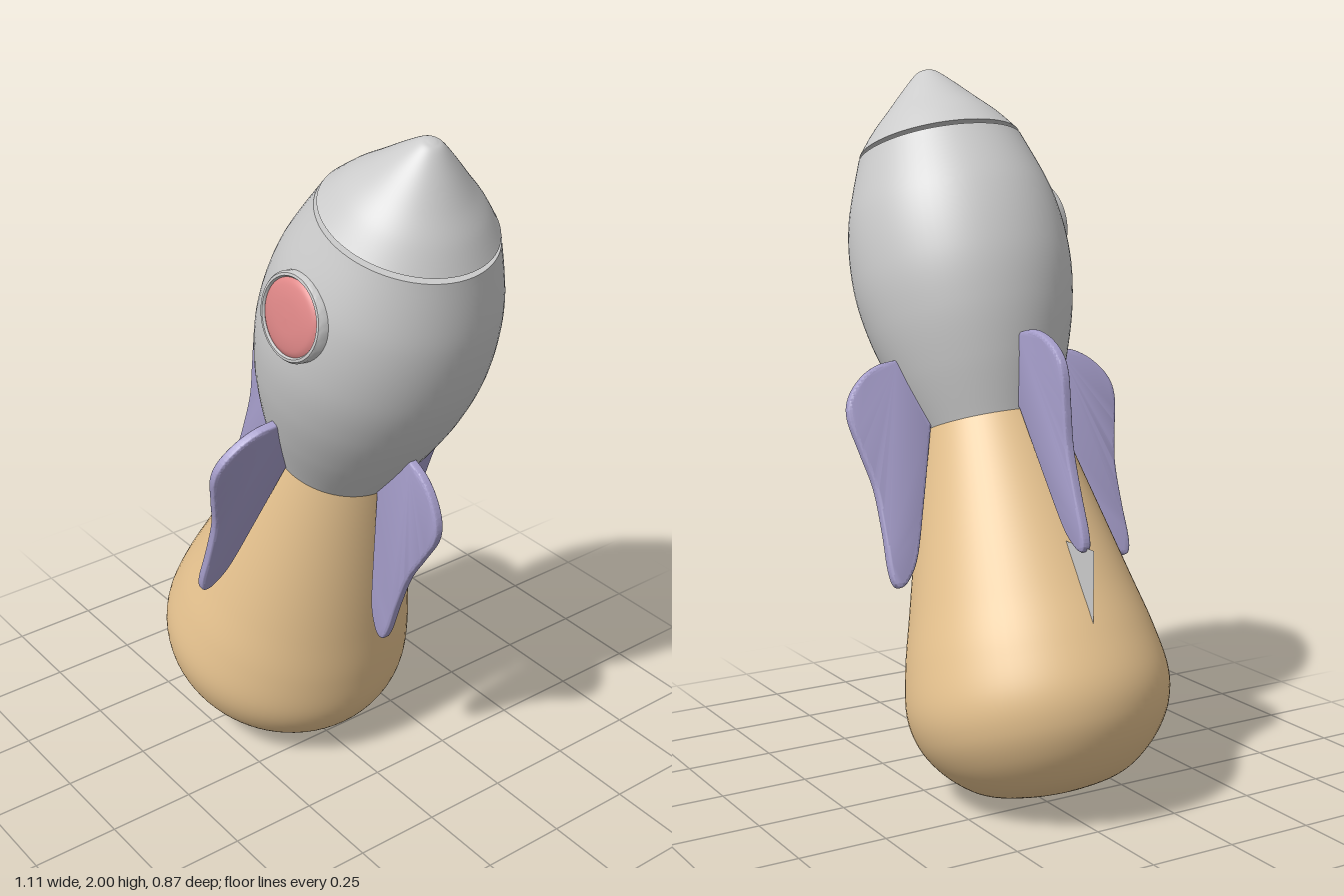
import * as THREE from 'three';
import { toCreasedNormals } from 'three/addons/utils/BufferGeometryUtils.js';

const paint = (color) => new THREE.MeshStandardMaterial({ color, side: THREE.DoubleSide });
const grey = paint(0xcccccc);
const flameTan = paint(0xe8c490);
const finPurple = paint(0xa69ecb);
const glassRed = paint(0xe08888);

function add(parent, name, geometry, material) {
  const mesh = new THREE.Mesh(geometry, material);
  mesh.name = name;
  parent.add(mesh);
  return mesh;
}

// smooth solid of revolution through [radius, height] points, bottom to top
function turned(points, steps = 48) {
  const curve = new THREE.SplineCurve(points.map(([r, y]) => new THREE.Vector2(r, y)));
  const profile = curve.getPoints(steps);
  profile.forEach((p) => { p.x = Math.max(0, p.x); });
  return new THREE.LatheGeometry(profile, 72);
}

function disc(parent, name, radius, y, up) {
  const cap = add(parent, name, new THREE.CircleGeometry(radius, 72), grey);
  cap.position.y = y;
  cap.rotation.x = up ? -Math.PI / 2 : Math.PI / 2;
}

// swept fin outline: x is distance from the axis, y is height along it
function finGeometry() {
  const shape = new THREE.Shape();
  const v = (x, y) => new THREE.Vector2(x, y);
  shape.moveTo(0.15, 0);
  shape.lineTo(0.15, 0.2);
  shape.lineTo(0.26, 0.198);
  shape.splineThru([
    v(0.32, 0.188), v(0.375, 0.157), v(0.42, 0.105), v(0.433, 0.045), v(0.413, -0.05),
    v(0.391, -0.15), v(0.387, -0.27), v(0.389, -0.364), v(0.382, -0.41), v(0.363, -0.422),
    v(0.335, -0.405), v(0.297, -0.345), v(0.25, -0.2), v(0.19, 0),
  ]);
  const geometry = new THREE.ExtrudeGeometry(shape, {
    depth: 0.006, curveSegments: 48, bevelEnabled: true,
    bevelThickness: 0.011, bevelSize: 0.011, bevelOffset: -0.011, bevelSegments: 5,
  });
  geometry.translate(0, 0, -0.003);
  return toCreasedNormals(geometry, 0.7);
}

export function createModel() {
  const model = new THREE.Group();
  model.name = 'rocket';

  // everything leans 20 degrees; the origin is the base of the hull
  const tilted = new THREE.Group();
  tilted.name = 'tiltedRocket';
  tilted.position.set(0.06, 1.025, 0);
  tilted.rotation.z = THREE.MathUtils.degToRad(-20);
  model.add(tilted);

  // hull with closed ends
  add(tilted, 'hull', turned([
    [0.19, 0], [0.25, 0.15], [0.294, 0.3], [0.312, 0.45], [0.295, 0.62], [0.237, 0.797],
  ]), grey);
  disc(tilted, 'hullBase', 0.19, 0, false);
  disc(tilted, 'hullTop', 0.237, 0.797, true);

  // nose cone, separated by a narrow gap
  add(tilted, 'noseCone', turned([
    [0.232, 0.81], [0.186, 0.87], [0.134, 0.925], [0.078, 0.985], [0.035, 1.027], [0.014, 1.037], [0, 1.039],
  ]), grey);
  disc(tilted, 'noseBase', 0.232, 0.81, false);

  // exhaust plume
  add(tilted, 'exhaustPlume', turned([
    [0, -1.04], [0.08, -1.036], [0.172, -1.018], [0.24, -0.983], [0.305, -0.922], [0.35, -0.846],
    [0.366, -0.755], [0.347, -0.63], [0.312, -0.49], [0.277, -0.35], [0.233, -0.175], [0.19, 0],
  ], 80), flameTan);

  // four fins
  const fin = finGeometry();
  for (let i = 0; i < 4; i++) {
    add(tilted, 'fin', fin, finPurple).rotation.y = i * Math.PI / 2;
  }

  // porthole on the front, leaning with the hull
  const porthole = new THREE.Group();
  porthole.name = 'porthole';
  porthole.position.set(0, 0.579, 0.3);
  porthole.rotation.x = THREE.MathUtils.degToRad(-9);
  tilted.add(porthole);
  const rimProfile = [[0.116, -0.04], [0.116, 0.002], [0.111, 0.009], [0.104, 0.01], [0.1, 0.004], [0.1, -0.03]]
    .map(([r, y]) => new THREE.Vector2(r, y));
  const rim = add(porthole, 'portholeRim', toCreasedNormals(new THREE.LatheGeometry(rimProfile, 64), 0.7), grey);
  const glass = add(porthole, 'portholeGlass', turned([
    [0.1, 0.004], [0.085, 0.012], [0.05, 0.018], [0, 0.02],
  ], 16), glassRed);
  rim.rotation.x = glass.rotation.x = Math.PI / 2;

  // small upright plate poking out of the plume
  add(model, 'plate', new THREE.PlaneGeometry(0.3, 0.3), grey).position.set(-0.32, 0.615, 0);

  return model;
}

**REQUIRED ACTION:** Give the exact lines, and only those, from the line containing "bottom to top" through the line containing "cap.position.y = y;" in the entries above.

**EXERCISE SOLUTION:**
// smooth solid of revolution through [radius, height] points, bottom to top
function turned(points, steps = 48) {
  const curve = new THREE.SplineCurve(points.map(([r, y]) => new THREE.Vector2(r, y)));
  const profile = curve.getPoints(steps);
  profile.forEach((p) => { p.x = Math.max(0, p.x); });
  return new THREE.LatheGeometry(profile, 72);
}

function disc(parent, name, radius, y, up) {
  const cap = add(parent, name, new THREE.CircleGeometry(radius, 72), grey);
  cap.position.y = y;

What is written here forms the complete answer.